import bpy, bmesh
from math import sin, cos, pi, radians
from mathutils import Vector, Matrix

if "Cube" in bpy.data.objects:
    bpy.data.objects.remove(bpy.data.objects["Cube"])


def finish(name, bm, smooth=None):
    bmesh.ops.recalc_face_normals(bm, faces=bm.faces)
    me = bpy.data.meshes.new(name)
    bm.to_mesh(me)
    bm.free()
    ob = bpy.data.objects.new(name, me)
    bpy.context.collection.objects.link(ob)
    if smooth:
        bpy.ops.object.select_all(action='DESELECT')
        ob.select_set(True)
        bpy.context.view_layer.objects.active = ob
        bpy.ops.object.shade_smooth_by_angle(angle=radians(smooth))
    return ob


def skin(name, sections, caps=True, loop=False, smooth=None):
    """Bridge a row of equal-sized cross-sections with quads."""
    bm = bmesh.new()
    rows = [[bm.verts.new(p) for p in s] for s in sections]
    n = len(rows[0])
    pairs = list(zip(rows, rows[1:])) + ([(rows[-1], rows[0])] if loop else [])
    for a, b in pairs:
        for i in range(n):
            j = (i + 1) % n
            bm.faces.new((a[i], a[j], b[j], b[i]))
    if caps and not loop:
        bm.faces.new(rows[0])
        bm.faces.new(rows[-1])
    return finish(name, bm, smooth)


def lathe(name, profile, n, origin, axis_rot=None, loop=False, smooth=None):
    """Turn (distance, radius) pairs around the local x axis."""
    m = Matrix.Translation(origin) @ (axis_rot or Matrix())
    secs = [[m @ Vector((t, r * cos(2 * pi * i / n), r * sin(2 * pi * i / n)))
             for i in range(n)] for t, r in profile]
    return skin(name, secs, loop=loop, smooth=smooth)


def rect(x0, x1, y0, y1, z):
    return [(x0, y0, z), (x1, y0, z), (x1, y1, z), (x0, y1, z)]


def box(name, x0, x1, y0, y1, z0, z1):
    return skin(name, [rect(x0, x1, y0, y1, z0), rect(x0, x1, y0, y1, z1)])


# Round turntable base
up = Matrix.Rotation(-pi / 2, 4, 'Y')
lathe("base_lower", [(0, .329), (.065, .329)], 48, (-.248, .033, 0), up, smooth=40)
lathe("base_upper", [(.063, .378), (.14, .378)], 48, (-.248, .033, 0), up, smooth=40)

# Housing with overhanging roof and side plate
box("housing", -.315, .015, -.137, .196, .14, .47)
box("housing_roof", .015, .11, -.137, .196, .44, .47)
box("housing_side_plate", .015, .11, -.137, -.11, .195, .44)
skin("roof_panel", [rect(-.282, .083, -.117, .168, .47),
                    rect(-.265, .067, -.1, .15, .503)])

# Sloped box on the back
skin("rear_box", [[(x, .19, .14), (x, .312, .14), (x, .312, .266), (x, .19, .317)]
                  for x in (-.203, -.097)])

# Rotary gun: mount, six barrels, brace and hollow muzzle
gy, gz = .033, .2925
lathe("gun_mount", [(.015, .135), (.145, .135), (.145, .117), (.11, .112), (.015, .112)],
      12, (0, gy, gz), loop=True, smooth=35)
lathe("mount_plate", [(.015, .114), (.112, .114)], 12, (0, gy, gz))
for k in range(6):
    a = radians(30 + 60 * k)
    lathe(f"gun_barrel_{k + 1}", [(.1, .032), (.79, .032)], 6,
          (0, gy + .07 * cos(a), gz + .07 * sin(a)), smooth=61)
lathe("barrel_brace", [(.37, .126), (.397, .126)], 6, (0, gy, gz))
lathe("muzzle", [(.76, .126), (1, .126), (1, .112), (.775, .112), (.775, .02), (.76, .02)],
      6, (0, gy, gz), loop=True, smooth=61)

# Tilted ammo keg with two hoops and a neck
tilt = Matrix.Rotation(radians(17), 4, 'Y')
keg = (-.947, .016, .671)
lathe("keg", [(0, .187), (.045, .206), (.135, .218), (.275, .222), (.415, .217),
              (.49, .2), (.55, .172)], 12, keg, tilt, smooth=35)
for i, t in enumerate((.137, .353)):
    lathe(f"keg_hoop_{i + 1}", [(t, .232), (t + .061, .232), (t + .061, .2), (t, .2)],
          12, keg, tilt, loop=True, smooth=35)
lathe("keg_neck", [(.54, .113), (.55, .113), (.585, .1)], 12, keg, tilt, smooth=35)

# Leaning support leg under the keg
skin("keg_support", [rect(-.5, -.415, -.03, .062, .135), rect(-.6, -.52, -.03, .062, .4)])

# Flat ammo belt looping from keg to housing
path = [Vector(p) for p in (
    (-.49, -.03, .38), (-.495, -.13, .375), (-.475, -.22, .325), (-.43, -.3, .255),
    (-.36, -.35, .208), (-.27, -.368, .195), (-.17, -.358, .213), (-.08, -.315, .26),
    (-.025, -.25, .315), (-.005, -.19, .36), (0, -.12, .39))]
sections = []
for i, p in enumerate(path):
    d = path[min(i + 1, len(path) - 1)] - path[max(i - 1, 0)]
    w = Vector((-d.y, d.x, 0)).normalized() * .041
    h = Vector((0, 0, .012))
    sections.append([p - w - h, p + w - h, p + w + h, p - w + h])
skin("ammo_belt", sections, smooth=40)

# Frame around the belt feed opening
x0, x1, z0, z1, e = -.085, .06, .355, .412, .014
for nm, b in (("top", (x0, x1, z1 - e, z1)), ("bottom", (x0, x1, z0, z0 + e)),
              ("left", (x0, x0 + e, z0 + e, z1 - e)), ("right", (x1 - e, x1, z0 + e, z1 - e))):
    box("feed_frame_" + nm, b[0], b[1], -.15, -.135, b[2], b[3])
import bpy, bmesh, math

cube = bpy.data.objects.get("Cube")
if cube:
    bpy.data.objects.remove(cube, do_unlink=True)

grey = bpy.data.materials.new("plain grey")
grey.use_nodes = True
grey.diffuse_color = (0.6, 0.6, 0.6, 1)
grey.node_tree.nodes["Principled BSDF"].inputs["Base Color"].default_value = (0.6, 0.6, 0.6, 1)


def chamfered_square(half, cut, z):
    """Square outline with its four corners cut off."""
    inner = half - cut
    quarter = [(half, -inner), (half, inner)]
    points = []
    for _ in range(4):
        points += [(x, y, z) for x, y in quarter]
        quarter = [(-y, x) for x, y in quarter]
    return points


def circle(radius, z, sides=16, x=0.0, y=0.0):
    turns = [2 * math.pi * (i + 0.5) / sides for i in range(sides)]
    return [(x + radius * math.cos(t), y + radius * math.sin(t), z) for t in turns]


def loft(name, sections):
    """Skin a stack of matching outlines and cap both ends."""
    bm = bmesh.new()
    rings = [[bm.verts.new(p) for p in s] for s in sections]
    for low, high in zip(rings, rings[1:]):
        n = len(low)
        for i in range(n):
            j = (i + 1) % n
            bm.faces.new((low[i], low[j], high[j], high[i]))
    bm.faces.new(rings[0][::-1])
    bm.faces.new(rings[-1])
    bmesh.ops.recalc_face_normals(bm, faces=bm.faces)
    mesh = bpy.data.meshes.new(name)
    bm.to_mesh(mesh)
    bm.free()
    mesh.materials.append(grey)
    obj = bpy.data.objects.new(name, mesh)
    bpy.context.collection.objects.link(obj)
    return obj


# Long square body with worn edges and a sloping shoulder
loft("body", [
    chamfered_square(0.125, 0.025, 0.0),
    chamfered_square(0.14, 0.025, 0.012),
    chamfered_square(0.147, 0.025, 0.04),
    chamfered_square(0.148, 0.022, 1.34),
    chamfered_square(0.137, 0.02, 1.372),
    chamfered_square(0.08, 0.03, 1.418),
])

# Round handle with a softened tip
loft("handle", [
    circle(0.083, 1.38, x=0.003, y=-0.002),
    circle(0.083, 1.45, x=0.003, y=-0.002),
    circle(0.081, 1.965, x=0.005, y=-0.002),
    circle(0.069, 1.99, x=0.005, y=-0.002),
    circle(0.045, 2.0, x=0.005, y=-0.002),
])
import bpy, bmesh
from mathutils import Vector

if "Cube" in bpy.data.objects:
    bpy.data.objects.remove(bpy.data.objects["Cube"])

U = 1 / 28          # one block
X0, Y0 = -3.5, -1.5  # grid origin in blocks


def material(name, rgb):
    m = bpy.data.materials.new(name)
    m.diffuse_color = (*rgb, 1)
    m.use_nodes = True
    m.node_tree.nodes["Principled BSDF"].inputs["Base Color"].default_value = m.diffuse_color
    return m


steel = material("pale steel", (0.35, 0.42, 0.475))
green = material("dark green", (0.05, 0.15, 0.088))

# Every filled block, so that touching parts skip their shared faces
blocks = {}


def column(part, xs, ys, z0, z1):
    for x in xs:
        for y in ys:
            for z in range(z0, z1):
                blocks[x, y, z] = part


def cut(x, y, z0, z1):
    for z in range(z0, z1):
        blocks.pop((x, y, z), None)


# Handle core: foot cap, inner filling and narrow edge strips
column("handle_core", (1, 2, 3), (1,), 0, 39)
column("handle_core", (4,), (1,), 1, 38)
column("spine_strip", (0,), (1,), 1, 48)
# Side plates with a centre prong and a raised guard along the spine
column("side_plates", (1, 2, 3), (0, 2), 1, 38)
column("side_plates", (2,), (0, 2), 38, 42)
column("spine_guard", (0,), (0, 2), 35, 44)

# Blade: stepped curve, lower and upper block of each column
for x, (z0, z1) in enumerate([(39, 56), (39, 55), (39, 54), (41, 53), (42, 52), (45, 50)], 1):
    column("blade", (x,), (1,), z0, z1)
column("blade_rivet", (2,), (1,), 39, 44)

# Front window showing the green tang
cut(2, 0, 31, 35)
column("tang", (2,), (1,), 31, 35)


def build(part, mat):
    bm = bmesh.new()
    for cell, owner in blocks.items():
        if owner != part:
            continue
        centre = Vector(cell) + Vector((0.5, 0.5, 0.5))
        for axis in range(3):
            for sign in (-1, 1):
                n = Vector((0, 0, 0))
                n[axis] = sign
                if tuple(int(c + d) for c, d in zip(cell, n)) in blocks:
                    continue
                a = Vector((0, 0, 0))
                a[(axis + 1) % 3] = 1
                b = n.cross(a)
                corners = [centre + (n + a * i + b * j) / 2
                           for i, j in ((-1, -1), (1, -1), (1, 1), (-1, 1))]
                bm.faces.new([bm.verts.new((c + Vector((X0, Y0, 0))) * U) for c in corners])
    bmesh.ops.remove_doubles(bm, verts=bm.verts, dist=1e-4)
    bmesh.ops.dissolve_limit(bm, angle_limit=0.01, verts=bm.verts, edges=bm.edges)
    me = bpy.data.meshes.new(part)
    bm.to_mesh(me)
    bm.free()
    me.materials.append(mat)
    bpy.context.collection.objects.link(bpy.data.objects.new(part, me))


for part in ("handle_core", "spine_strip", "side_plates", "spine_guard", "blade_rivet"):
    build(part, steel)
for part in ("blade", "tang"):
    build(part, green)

Exercise details:
Beginning with the line that contains "build(part, steel)", set down every line through the end of the data without change.

Your solution:
    build(part, steel)
for part in ("blade", "tang"):
    build(part, green)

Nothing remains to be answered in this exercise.